** WORK REQUIRED **
For this exercise, return exactly the lines of the material below that begin at the one with "finish(bm, name, STONE)" and stop after the one with "0.042, 0.035, 20)])".

** PROVIDED INFORMATION **
■ ■ ■ ■
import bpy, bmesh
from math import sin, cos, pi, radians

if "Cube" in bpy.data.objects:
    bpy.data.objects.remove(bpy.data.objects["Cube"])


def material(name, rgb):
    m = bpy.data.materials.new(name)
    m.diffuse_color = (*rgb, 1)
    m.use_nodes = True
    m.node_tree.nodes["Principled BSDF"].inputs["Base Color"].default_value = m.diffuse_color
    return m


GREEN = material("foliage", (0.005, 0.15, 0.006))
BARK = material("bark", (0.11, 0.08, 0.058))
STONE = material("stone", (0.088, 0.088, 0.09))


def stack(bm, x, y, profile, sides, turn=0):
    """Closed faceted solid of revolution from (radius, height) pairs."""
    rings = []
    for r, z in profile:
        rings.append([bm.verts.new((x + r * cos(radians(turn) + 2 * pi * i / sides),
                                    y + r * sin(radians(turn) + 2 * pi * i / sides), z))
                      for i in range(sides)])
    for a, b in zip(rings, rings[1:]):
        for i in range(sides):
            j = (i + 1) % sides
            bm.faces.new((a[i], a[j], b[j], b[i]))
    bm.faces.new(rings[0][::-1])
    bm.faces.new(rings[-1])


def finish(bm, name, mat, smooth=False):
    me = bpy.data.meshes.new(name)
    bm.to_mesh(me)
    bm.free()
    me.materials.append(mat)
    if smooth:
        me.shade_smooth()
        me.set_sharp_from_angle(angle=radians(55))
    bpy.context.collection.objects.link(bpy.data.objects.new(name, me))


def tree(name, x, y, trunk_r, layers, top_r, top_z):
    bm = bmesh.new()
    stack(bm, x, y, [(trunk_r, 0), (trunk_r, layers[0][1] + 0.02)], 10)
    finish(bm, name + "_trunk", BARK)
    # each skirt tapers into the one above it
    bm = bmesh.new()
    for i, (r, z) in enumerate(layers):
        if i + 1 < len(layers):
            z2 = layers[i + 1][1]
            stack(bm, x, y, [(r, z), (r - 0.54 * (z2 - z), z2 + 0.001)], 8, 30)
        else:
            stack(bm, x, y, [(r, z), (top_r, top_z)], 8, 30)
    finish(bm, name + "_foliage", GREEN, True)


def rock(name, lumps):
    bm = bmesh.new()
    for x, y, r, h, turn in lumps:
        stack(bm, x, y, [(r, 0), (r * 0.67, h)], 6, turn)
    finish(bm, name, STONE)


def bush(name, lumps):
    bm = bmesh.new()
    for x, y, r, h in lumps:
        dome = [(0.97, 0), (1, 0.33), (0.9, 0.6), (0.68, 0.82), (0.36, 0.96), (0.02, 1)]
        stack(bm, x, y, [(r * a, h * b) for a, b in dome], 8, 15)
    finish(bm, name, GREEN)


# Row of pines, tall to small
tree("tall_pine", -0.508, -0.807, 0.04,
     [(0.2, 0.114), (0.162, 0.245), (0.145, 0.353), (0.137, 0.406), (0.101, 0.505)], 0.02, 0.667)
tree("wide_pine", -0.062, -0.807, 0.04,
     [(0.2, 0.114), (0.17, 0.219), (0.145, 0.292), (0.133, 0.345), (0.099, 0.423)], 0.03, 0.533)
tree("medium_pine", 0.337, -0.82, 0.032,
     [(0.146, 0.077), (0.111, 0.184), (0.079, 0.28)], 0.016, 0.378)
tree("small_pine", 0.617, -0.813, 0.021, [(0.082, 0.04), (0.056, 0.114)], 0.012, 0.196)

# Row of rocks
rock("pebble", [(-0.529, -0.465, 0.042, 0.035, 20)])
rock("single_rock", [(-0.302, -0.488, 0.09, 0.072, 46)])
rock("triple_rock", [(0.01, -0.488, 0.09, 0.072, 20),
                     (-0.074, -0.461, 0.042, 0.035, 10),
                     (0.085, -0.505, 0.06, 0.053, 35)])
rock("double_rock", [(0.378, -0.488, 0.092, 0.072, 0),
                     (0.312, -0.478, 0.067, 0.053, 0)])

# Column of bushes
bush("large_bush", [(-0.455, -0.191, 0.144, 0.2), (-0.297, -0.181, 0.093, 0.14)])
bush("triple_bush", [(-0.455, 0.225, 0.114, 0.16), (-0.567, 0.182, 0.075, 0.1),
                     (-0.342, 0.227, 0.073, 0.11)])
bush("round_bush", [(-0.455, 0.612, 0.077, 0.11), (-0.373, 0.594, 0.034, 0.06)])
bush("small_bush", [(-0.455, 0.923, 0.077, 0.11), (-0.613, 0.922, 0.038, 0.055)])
■ ■ ■ ■
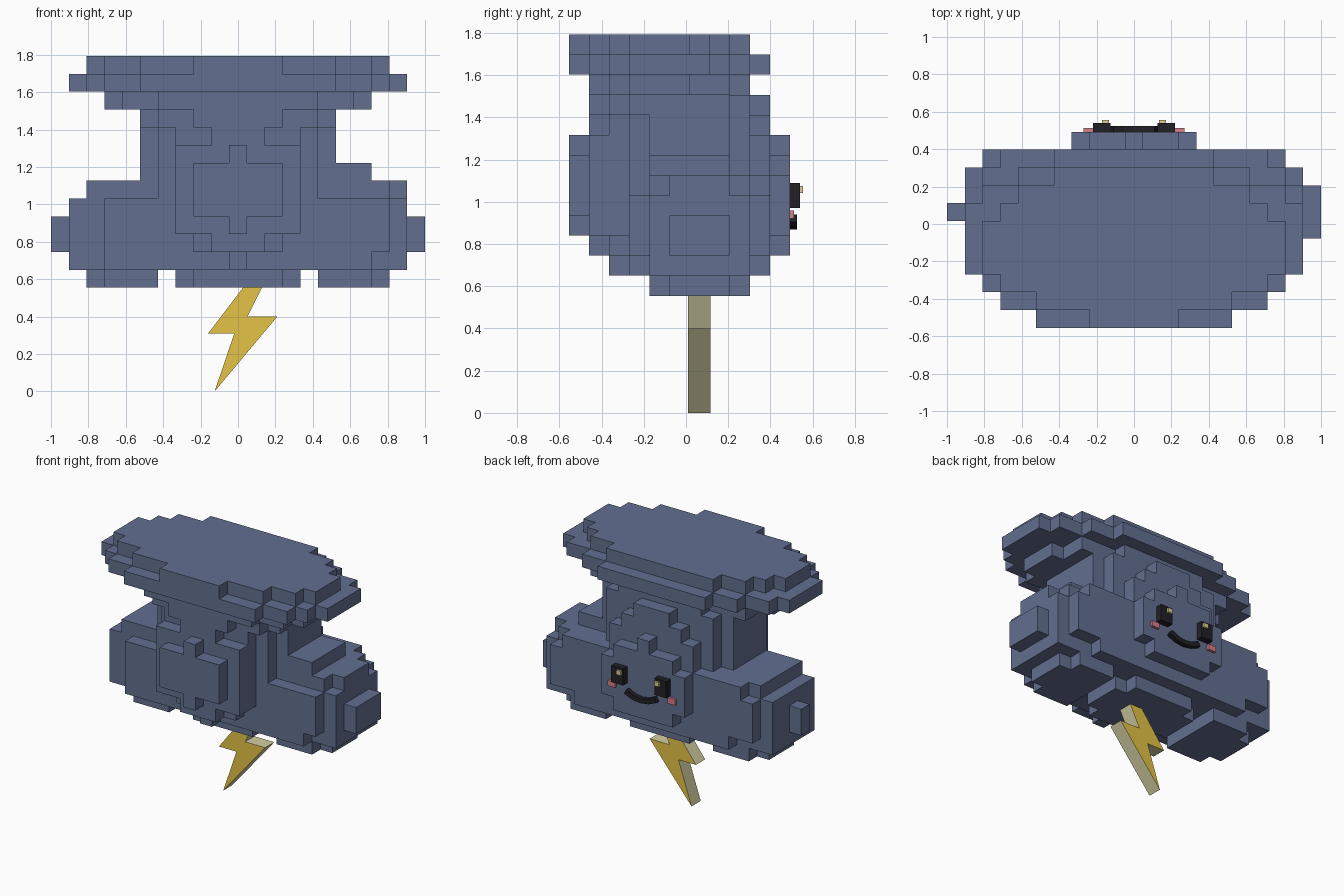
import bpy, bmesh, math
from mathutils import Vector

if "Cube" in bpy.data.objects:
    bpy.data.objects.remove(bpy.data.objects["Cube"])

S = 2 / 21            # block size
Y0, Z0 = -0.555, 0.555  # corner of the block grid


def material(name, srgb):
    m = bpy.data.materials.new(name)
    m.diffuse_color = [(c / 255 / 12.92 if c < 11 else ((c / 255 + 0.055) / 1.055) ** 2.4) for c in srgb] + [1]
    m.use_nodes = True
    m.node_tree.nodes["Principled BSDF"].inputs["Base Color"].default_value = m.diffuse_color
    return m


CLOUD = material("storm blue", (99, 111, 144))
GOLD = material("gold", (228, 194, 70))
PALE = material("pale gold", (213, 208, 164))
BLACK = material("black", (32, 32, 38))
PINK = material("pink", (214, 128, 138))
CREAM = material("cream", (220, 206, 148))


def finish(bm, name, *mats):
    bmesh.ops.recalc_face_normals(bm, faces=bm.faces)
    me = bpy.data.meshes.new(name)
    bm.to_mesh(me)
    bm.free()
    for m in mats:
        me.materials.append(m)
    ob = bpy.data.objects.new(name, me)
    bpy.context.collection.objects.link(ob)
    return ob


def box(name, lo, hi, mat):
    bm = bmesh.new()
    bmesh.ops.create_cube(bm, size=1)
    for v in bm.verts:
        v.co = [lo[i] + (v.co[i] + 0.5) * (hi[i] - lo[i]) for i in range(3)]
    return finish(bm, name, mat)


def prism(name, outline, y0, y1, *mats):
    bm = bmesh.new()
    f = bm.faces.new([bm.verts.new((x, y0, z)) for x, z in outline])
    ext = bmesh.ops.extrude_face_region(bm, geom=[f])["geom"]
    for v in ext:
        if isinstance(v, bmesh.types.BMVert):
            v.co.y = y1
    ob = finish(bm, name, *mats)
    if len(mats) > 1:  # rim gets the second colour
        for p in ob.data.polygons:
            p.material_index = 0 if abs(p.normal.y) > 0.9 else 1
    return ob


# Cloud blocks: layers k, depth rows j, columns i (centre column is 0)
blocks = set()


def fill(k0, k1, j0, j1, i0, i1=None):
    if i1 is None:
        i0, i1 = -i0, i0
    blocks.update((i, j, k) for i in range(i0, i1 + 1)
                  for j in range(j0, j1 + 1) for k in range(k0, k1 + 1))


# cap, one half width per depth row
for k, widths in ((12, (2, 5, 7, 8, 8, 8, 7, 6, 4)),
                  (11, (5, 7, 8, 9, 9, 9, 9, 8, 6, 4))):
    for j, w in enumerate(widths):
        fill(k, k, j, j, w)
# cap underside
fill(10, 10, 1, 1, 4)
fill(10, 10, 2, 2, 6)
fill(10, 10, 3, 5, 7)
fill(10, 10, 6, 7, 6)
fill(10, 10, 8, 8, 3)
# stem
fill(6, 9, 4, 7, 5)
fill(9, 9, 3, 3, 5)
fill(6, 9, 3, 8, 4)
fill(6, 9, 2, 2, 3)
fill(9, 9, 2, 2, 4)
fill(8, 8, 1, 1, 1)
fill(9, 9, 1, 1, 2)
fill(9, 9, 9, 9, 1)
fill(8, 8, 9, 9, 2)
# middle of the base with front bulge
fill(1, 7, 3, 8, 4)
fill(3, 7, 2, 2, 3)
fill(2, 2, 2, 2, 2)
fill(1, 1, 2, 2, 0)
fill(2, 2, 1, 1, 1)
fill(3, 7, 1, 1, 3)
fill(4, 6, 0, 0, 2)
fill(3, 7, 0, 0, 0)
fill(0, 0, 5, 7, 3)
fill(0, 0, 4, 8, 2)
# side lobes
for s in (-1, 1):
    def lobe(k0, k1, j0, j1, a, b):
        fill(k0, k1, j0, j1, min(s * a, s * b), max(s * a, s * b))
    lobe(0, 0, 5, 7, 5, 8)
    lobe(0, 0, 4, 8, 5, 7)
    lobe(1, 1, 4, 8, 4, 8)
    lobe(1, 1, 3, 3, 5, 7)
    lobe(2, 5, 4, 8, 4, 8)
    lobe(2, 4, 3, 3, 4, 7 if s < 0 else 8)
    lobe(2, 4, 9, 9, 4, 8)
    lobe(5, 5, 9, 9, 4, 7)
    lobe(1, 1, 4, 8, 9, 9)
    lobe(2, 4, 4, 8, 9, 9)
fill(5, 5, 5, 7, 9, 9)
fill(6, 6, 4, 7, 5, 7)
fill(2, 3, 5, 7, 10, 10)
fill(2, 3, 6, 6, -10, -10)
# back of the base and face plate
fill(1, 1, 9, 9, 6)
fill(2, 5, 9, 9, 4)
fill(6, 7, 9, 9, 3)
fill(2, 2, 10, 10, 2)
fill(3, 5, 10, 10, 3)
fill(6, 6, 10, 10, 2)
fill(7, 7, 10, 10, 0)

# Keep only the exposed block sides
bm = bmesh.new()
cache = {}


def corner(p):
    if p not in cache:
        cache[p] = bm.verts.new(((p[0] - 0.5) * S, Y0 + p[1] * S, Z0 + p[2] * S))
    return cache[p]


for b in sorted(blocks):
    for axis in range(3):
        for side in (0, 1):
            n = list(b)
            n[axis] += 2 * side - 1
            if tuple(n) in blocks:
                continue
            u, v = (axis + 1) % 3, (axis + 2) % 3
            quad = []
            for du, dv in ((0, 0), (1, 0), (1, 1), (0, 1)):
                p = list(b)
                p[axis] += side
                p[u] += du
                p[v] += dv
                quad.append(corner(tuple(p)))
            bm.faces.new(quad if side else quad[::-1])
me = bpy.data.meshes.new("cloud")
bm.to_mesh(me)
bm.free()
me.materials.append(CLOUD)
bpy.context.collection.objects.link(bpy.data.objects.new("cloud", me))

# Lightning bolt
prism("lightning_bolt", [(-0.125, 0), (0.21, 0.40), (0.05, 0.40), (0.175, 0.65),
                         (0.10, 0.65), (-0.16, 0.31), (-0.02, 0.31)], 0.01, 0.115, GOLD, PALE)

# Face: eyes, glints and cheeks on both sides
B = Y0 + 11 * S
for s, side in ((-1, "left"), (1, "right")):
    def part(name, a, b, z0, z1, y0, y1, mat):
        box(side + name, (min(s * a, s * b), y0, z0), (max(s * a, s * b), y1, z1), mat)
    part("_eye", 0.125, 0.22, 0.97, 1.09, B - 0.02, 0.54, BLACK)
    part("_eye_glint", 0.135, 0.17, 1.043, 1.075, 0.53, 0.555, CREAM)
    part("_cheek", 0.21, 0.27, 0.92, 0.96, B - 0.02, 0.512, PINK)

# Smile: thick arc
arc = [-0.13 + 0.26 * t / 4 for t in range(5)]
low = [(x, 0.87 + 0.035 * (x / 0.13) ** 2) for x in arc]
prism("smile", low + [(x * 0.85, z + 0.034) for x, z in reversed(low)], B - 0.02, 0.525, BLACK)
■ ■ ■ ■
** PROBLEM SOLUTION **
    finish(bm, name, STONE)


def bush(name, lumps):
    bm = bmesh.new()
    for x, y, r, h in lumps:
        dome = [(0.97, 0), (1, 0.33), (0.9, 0.6), (0.68, 0.82), (0.36, 0.96), (0.02, 1)]
        stack(bm, x, y, [(r * a, h * b) for a, b in dome], 8, 15)
    finish(bm, name, GREEN)


# Row of pines, tall to small
tree("tall_pine", -0.508, -0.807, 0.04,
     [(0.2, 0.114), (0.162, 0.245), (0.145, 0.353), (0.137, 0.406), (0.101, 0.505)], 0.02, 0.667)
tree("wide_pine", -0.062, -0.807, 0.04,
     [(0.2, 0.114), (0.17, 0.219), (0.145, 0.292), (0.133, 0.345), (0.099, 0.423)], 0.03, 0.533)
tree("medium_pine", 0.337, -0.82, 0.032,
     [(0.146, 0.077), (0.111, 0.184), (0.079, 0.28)], 0.016, 0.378)
tree("small_pine", 0.617, -0.813, 0.021, [(0.082, 0.04), (0.056, 0.114)], 0.012, 0.196)

# Row of rocks
rock("pebble", [(-0.529, -0.465, 0.042, 0.035, 20)])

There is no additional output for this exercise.